The issue is my mother-in-law. She was very rude during the wedding — she barely spoke to me and gave no response when I said hello, and she chastised me at the next-day gathering. She later planned a summer family trip that my husband and I were expected to attend during the one week when I told her I wasn't available.
This is causing strain between my husband and me because they are very close. To me it's clear she doesn't like me and would rather I be out of the picture. My husband says we just haven't found a space to connect, and I should just let it go until we do. My own mother says to kill her with kindness.
I think we should address our issues before the Christmas visit, but I'm not sure it would do much good. How should I handle the upcoming holiday? — In-Law
Answer: I suspect "we" means you and your mother-in-law, but it needs to be you and your husband.
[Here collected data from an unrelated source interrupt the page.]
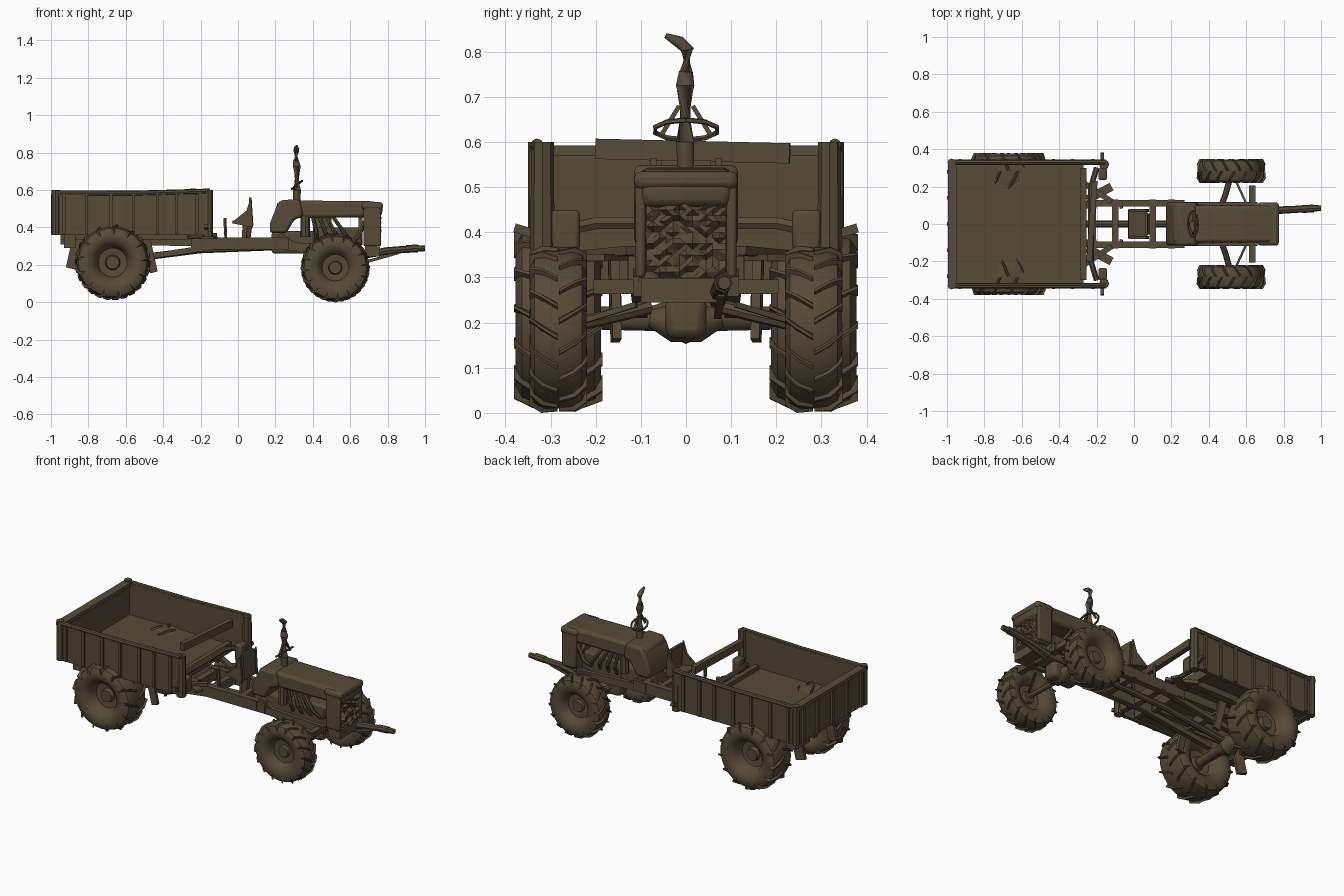
import bpy, bmesh, math, random
from mathutils import Vector, Matrix

random.seed(4)
cube = bpy.data.objects.get("Cube")
if cube:
    bpy.data.objects.remove(cube, do_unlink=True)

paint = bpy.data.materials.new("dark brown")
paint.use_nodes = True
paint.diffuse_color = (0.095, 0.069, 0.039, 1)
paint.node_tree.nodes["Principled BSDF"].inputs["Base Color"].default_value = paint.diffuse_color
made = []
SIDES = ((-1, "near"), (1, "far"))


def part(name, bm, bevel=0):
    bmesh.ops.recalc_face_normals(bm, faces=bm.faces)
    mesh = bpy.data.meshes.new(name)
    bm.to_mesh(mesh)
    bm.free()
    mesh.materials.append(paint)
    ob = bpy.data.objects.new(name, mesh)
    bpy.context.collection.objects.link(ob)
    if bevel:
        mod = ob.modifiers.new("rounded edges", "BEVEL")
        mod.width, mod.segments = bevel, 2
    made.append(ob)
    return ob


def add_beam(bm, a, b, w, h):
    """Rectangular bar from a to b, w wide and h deep."""
    a, b = Vector(a), Vector(b)
    d = b - a
    side = d.cross(Vector((0, 0, 1)))
    side = side.normalized() if side.length > 1e-4 else Vector((0, 1, 0))
    up = side.cross(d).normalized()
    frame = Matrix((d, side * w, up * h)).transposed().to_4x4()
    bmesh.ops.create_cube(bm, size=1, matrix=Matrix.Translation((a + b) / 2) @ frame)


def beam(name, a, b, w, h):
    bm = bmesh.new()
    add_beam(bm, a, b, w, h)
    return part(name, bm)


def box(name, x, y, z, bevel=0):
    bm = bmesh.new()
    add_beam(bm, (x[0], sum(y) / 2, sum(z) / 2), (x[1], sum(y) / 2, sum(z) / 2),
             y[1] - y[0], z[1] - z[0])
    return part(name, bm, bevel)


def slab(name, outline, y, bevel=0):
    """Side outline in x and z, extruded between two y values."""
    bm = bmesh.new()
    face = bm.faces.new([bm.verts.new((px, y[0], pz)) for px, pz in outline])
    out = bmesh.ops.extrude_face_region(bm, geom=[face])["geom"]
    bmesh.ops.translate(bm, verts=[v for v in out if isinstance(v, bmesh.types.BMVert)],
                        vec=(0, y[1] - y[0], 0))
    return part(name, bm, bevel)


def loft(bm, rings, closed=False):
    n = len(rings[0])
    rows = [[bm.verts.new(p) for p in ring] for ring in rings]
    for r0, r1 in zip(rows, rows[1:]):
        for i in range(n):
            bm.faces.new((r0[i], r0[(i + 1) % n], r1[(i + 1) % n], r1[i]))
    bm.faces.new(rows[0])
    bm.faces.new(rows[-1])


def tube(name, points, radii, sides=10):
    pts = [Vector(p) for p in points]
    rings = []
    for i, p in enumerate(pts):
        d = pts[min(i + 1, len(pts) - 1)] - pts[max(i - 1, 0)]
        q = d.to_track_quat("Z", "Y")
        turn = [2 * math.pi * k / sides for k in range(sides)]
        rings.append([p + q @ Vector((radii[i] * math.cos(t), radii[i] * math.sin(t), 0)) for t in turn])
    bm = bmesh.new()
    loft(bm, rings)
    return part(name, bm)


def wheel(name, x, y, z, radius, half, lugs, s):
    # tyre and dished rim turned around the axle
    half_profile = [(.02, .4), (.17, .4), (.2, .15), (.38, .2), (.45, .7), (.6, .97),
                    (.78, 1), (.9, .85), (.95, .5)]
    profile = half_profile + [(r, -w) for r, w in reversed(half_profile)]
    rings = []
    for r, w in profile:
        rings.append([(x + r * radius * math.cos(t), y + s * w * half, z + r * radius * math.sin(t))
                      for t in (2 * math.pi * k / 32 for k in range(32))])
    bm = bmesh.new()
    loft(bm, rings)

    # slanted tread lugs
    def at(t, r, w):
        return (x + r * radius * math.cos(t), y + w * half, z + r * radius * math.sin(t))
    for k in range(lugs):
        for v in (-1, 1):
            t = 2 * math.pi * (k + v / 4) / lugs
            bar = [[at(t + dt + g, r, v * w) for g, r in ((-.05, b), (.05, b), (.02, top), (-.02, top))]
                   for dt, w, b, top in ((0, .02, .93, .985), (.12, .6, .91, 1), (.24, 1.03, .74, .92))]
            loft(bm, bar)
    part(name, bm)


for s, tag in SIDES:
    wheel(f"front_wheel_{tag}", .52, s * .283, .185, .185, .062, 16, s)
    wheel(f"rear_wheel_{tag}", -.67, s * .283, .213, .203, .095, 13, s)

# axles
tube("rear_axle", [(-.67, -.27, .21), (-.67, -.07, .21), (-.67, 0, .21), (-.67, .07, .21), (-.67, .27, .21)],
     [.025, .03, .06, .03, .025])
tube("axle_housing", [(.52, -.08, .21), (.52, -.03, .2), (.52, .03, .2), (.52, .08, .21)], [.02, .045, .045, .02])
tube("drive_shaft", [(-.67, 0, .22), (-.2, 0, .28), (.3, 0, .3)], [.018] * 3, 8)
for s, tag in SIDES:
    tube(f"front_axle_arm_{tag}", [(.46, s * .08, .235), (.49, s * .16, .215), (.52, s * .27, .19)], [.016] * 3, 8)
    beam(f"steering_rod_{tag}", (.6, s * .11, .24), (.54, s * .24, .2), .012, .012)

# chassis
for s, tag in SIDES:
    beam(f"chassis_rail_{tag}", (-.25, s * .11, .315), (.27, s * .11, .315), .035, .065)
    beam(f"front_rail_{tag}", (.25, s * .105, .3), (.66, s * .105, .28), .025, .045)
    beam(f"rear_rail_{tag}", (-.95, s * .1, .335), (-.2, s * .1, .325), .035, .05)
    beam(f"trailing_arm_{tag}", (-.62, s * .1, .225), (-.1, s * .11, .3), .03, .03)
    beam(f"cab_brace_{tag}", (-.27, s * .22, .35), (-.12, s * .12, .36), .03, .02)
    beam(f"foot_step_{tag}", (-.25, s * .13, .345), (-.12, s * .2, .345), .045, .015)
    beam(f"cowl_strut_{tag}", (.22, s * .1, .36), (.35, s * .1, .27), .02, .03)
    beam(f"mudflap_rear_{tag}", (-.85, s * .16, .36), (-.89, s * .155, .18), .02, .06)
    beam(f"mudflap_front_{tag}", (-.49, s * .16, .34), (-.45, s * .155, .16), .02, .04)
    tube(f"hand_lever_{tag}", [(-.065, s * .09, .33), (-.07, s * .09, .45)], [.008, .01], 6)
for i, px in enumerate((-.88, -.5, -.22, -.1, .1, .2)):
    box(f"cross_member_{i + 1}", (px - .018, px + .018), (-.13, .13), (.29, .345))
box("gearbox", (.18, .42), (-.055, .055), (.26, .38), .015)

# load bed
box("bed_floor", (-.97, -.27), (-.32, .32), (.37, .395))
box("bed_front_sill", (-.285, -.255), (-.3, .3), (.36, .42))
box("tailgate", (-.985, -.955), (-.33, .33), (.36, .59))
box("tailgate_rim", (-.995, -.945), (-.34, .34), (.57, .592))
beam("headboard_rail", (-.24, -.2, .585), (-.21, .23, .575), .03, .045)
tube("bed_roll_bar", [(-.2, -.3, .4), (-.23, -.2, .42), (-.23, .2, .42), (-.2, .3, .4)], [.015] * 4, 6)
for i in range(5):
    box(f"tailgate_rib_{i + 1}", (-1, -.98), (i * .14 - .29, i * .14 - .27), (.365, .575))
for s, tag in SIDES:
    slab(f"bed_side_{tag}", [(-.985, .36), (-.15, .36), (-.15, .6), (-.55, .588), (-.985, .587)],
         sorted((s * .315, s * .335)))
    tube(f"bed_side_rim_{tag}", [(-.99, s * .33, .585), (-.55, s * .33, .583), (-.15, s * .33, .594)], [.014] * 3, 8)
    for i, px in enumerate((-.93, -.81, -.68, -.56, -.43, -.33, -.22)):
        box(f"bed_rib_{tag}_{i + 1}", (px - .008, px + .008), sorted((s * .33, s * .347)), (.365, .58))
    tube(f"front_post_{tag}", [(-.16, s * .318, .35), (-.16, s * .318, .6)], [.027, .025], 8)
    tube(f"rear_post_{tag}", [(-.975, s * .328, .36), (-.975, s * .328, .6)], [.022] * 2, 8)
    box(f"post_bracket_{tag}", (-.19, -.145), sorted((s * .235, s * .3)), (.36, .45), .01)
    beam(f"bed_latch_{tag}", (-.17, s * .33, .395), (-.17, s * .38, .41), .02, .02)
    beam(f"floor_bearer_{tag}", (-.95, s * .2, .355), (-.26, s * .2, .355), .04, .04)
    box(f"under_bed_box_{tag}", (-.93, -.87), sorted((s * .13, s * .27)), (.29, .36))

# seat
beam("seat_pan", (-.03, 0, .43), (.07, 0, .41), .15, .015)
beam("seat_back", (.075, 0, .41), (.065, 0, .56), .11, .015)
tube("seat_post", [(.04, 0, .3), (.05, 0, .41)], [.025, .03], 6)
for s, tag in SIDES:
    slab(f"seat_side_{tag}", [(-.03, .43), (.08, .4), (.07, .565), (.045, .49)],
         sorted((s * .065, s * .08)))

# bonnet, cowl and front
outline = [(.21, .45), (.205, .53), (.24, .545), (.72, .54), (.76, .53), (.775, .5), (.765, .455)]
slab("bonnet", outline, (-.1, .1), .022)
slab("cowl", [(.17, .37), (.17, .42), (.205, .51), (.23, .547), (.33, .55), (.35, .46), (.3, .44), (.26, .37)],
     (-.115, .115), .015)
box("radiator", (.68, .745), (-.105, .095), (.29, .5))
for s, tag in SIDES:
    box(f"radiator_frame_{tag}", (.67, .765), sorted((s * .09, s * .112)), (.3, .53), .008)
box("bonnet_nose", (.66, .775), (-.115, .115), (.495, .535), .015)
bm = bmesh.new()
bmesh.ops.create_grid(bm, x_segments=12, y_segments=16, size=1)
for v in bm.verts:
    v.co = (.755 + random.uniform(-.012, .012), v.co.x * .088, .4 + v.co.y * .1)
bmesh.ops.triangulate(bm, faces=bm.faces)
grille = part("crumpled_grille", bm)
box("front_cross_box", (.68, .76), (-.1, .08), (.245, .298))
box("front_bumper", (.615, .65), (-.205, .205), (.263, .296))

# engine
box("engine_block", (.4, .66), (-.065, .065), (.25, .4), .012)
box("cylinder_head", (.4, .5), (-.05, .05), (.39, .47))
box("engine_sump", (.42, .6), (-.045, .045), (.165, .26), .02)
tube("engine_fan", [(.645, 0, .38), (.665, 0, .38)], [.075] * 2, 14)
for s, tag in SIDES:
    for i in range(4):
        tube(f"engine_pipe_{tag}_{i + 1}", [(.42 + i * .06, s * .06, .32), (.42 + i * .05, s * .092, .37),
             (.4 + i * .035, s * .08, .46)], [.011] * 3, 6)
    tube(f"side_canister_{tag}", [(.36, s * .08, .35), (.36, s * .08, .46)], [.025] * 2, 8)
    tube(f"lower_hose_{tag}", [(.6, s * .05, .31), (.64, s * .075, .35), (.69, s * .07, .45)], [.013] * 3, 6)

# exhaust stack with its guard ring
tube("exhaust_stack", [(.315, 0, .53), (.315, -.002, .6), (.315, -.002, .725), (.31, 0, .755),
     (.312, .003, .805), (.312, -.015, .822), (.315, -.045, .836)],
     [.019, .021, .021, .016, .015, .014, .006])
ring = [(.315 + .028 * math.cos(t), .072 * math.sin(t), .627 + .022 * math.cos(t))
        for t in (math.pi * k / 5 for k in range(11))]
tube("guard_ring", ring, [.006] * 11, 5)
for s, tag in SIDES:
    beam(f"guard_stay_{tag}", (.315, s * .015, .68), (.315, s * .055, .615), .01, .01)

# tow pole
tube("tow_pole", [(.66, .07, .25), (.8, .075, .275), (.95, .083, .288), (1, .085, .288)], [.02, .02, .018, .015], 8)
tube("tow_pole_collar", [(.9, .08, .285), (.96, .083, .288)], [.021] * 2, 8)
beam("tow_brace", (.68, .07, .215), (.86, .078, .265), .015, .015)

# smooth shading with sharp edges kept
bpy.ops.object.select_all(action="DESELECT")
for ob in made:
    ob.select_set(True)
grille.select_set(False)
bpy.context.view_layer.objects.active = made[0]
bpy.ops.object.shade_smooth_by_angle(angle=math.radians(40))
That's the relationship that has to work.
And so, yes, you and your husband definitely should address your mother-in-law issues before you load a first Christmas together's worth of expectations on that rickety sleigh.
In particular, you need to recognize the importance of letting stuff go, and he needs to recognize the importance of backing you up.
Meaning, for you: A failure to say hello is too puny a bean to count, much less hold onto for months. You're married. This woman is your family now, and your husband loves her. You owe it to him, and by extension to yourself, to let minutiae go. "Guess she didn't hear me (shrug)." Whatever. You find a way.
Meaning, for him: Even though he didn't ask me (but you can share this with him): Siding with Mother on big stuff like squeezing you out of vacations (!) is a 2 + 2 for spousal alienation. Honoring those new vows is so basic. "Mom really said that to you? No wonder you're upset. I'll talk to her, if you'd like." And, "Mom, that week doesn't work for us, remember?" Talking like this, calmly, helps both of you sort misdeeds from misunderstandings. Plus, neither of these responses sells out Mom; both merely validate that spouses are unified, side by side.
That is, presumably, the whole point both of marriage in general and the Mom conversation in particular. Spouses honor each other, and from there take life as it comes. Even when he thinks you're the one at fault in a you-vs.-his-mother incident — since you eventually will be, it's inevitable — you have a right to expect him to treat you still as his top priority. It's that much more important, in fact, when you and he disagree.
And he has a right to expect you not to get petty. Whether his mother was legitimately to blame in 99.9 of 100 battles before a current one is immaterial.
If one or both of you won't budge in the other's favor, then you're serving yourselves, not the marriage. A marriage can survive this occasionally, but not when it's the rule.
Email Carolyn Hax at firstname.lastname@example.org, or chat with her online at noon each Friday at Washingtonpost.com.
Washington Post Writers Group